When you reach the line in the data below that contains "# primer recess", please start repeating lines exactly, and stop after the line that contains "f.smooth = True", repeating nothing else.

-------- Entries supplied

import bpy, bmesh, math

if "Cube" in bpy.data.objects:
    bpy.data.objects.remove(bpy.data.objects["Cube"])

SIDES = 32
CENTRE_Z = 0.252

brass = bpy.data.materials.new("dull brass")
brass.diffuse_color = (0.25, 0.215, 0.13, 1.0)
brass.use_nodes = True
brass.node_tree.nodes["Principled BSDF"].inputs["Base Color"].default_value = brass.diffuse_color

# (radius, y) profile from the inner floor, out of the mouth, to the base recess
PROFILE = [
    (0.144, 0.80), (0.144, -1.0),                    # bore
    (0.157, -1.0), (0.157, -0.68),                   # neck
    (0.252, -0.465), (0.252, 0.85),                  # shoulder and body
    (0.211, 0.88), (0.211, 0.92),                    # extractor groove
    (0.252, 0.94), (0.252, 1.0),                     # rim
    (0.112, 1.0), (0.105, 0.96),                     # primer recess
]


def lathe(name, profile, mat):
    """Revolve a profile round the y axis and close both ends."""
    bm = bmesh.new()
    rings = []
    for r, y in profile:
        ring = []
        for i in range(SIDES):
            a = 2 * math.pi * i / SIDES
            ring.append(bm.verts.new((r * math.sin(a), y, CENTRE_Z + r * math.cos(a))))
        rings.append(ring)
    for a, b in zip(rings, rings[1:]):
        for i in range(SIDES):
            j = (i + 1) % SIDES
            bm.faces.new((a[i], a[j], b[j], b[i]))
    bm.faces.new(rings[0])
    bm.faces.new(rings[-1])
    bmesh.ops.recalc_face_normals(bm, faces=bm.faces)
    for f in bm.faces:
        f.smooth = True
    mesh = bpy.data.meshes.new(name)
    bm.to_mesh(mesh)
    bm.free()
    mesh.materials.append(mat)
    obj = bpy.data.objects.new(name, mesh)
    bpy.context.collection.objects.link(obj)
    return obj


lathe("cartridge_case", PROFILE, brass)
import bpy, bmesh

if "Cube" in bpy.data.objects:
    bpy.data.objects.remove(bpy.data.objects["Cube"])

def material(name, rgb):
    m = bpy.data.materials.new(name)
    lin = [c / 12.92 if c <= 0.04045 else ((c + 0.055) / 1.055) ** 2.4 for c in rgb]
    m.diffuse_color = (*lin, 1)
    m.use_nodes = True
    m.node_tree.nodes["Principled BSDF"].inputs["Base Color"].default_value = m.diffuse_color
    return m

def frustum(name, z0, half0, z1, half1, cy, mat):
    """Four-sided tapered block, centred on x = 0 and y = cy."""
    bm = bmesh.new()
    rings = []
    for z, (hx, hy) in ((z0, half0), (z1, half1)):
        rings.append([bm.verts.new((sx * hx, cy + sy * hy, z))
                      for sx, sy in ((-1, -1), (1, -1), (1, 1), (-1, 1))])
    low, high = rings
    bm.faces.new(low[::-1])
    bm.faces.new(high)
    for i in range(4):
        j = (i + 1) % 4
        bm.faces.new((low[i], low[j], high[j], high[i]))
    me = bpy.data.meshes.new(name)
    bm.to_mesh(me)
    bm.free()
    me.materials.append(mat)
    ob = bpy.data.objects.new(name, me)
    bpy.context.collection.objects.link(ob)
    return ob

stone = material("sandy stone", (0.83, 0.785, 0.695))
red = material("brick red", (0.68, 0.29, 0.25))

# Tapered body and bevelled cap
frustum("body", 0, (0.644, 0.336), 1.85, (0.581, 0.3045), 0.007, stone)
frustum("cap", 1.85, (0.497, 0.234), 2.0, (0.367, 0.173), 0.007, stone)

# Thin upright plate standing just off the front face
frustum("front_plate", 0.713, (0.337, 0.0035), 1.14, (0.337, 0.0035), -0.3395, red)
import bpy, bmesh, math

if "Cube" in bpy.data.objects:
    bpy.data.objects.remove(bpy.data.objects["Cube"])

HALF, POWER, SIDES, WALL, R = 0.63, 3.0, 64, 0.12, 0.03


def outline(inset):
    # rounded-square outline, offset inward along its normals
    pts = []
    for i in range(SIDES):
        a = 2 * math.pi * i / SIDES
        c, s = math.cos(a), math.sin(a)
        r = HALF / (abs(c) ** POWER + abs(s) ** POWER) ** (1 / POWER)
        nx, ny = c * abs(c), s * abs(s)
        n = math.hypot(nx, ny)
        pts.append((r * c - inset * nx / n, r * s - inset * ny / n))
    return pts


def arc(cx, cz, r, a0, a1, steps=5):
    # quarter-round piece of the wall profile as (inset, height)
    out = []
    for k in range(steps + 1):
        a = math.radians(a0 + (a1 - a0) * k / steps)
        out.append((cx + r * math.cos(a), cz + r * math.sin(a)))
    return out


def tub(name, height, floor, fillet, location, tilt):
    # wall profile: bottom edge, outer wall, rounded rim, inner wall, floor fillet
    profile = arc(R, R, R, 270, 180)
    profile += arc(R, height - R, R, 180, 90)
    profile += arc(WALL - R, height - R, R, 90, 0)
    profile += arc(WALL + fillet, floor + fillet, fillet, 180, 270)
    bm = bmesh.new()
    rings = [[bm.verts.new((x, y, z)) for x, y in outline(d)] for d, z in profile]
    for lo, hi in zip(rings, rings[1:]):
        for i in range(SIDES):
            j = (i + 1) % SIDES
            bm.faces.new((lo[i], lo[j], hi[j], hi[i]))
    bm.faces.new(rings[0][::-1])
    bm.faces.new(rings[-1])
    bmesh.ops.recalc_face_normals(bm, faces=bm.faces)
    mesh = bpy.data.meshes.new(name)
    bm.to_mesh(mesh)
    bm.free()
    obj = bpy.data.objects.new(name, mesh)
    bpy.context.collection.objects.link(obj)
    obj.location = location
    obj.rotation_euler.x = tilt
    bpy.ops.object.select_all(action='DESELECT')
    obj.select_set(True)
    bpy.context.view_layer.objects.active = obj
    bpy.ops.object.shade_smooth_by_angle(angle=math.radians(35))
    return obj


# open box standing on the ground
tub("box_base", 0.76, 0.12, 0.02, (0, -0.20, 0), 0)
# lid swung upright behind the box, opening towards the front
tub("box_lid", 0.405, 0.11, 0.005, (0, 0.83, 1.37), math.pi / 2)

----------------

- Exercise solution
    (0.112, 1.0), (0.105, 0.96),                     # primer recess
]


def lathe(name, profile, mat):
    """Revolve a profile round the y axis and close both ends."""
    bm = bmesh.new()
    rings = []
    for r, y in profile:
        ring = []
        for i in range(SIDES):
            a = 2 * math.pi * i / SIDES
            ring.append(bm.verts.new((r * math.sin(a), y, CENTRE_Z + r * math.cos(a))))
        rings.append(ring)
    for a, b in zip(rings, rings[1:]):
        for i in range(SIDES):
            j = (i + 1) % SIDES
            bm.faces.new((a[i], a[j], b[j], b[i]))
    bm.faces.new(rings[0])
    bm.faces.new(rings[-1])
    bmesh.ops.recalc_face_normals(bm, faces=bm.faces)
    for f in bm.faces:
        f.smooth = True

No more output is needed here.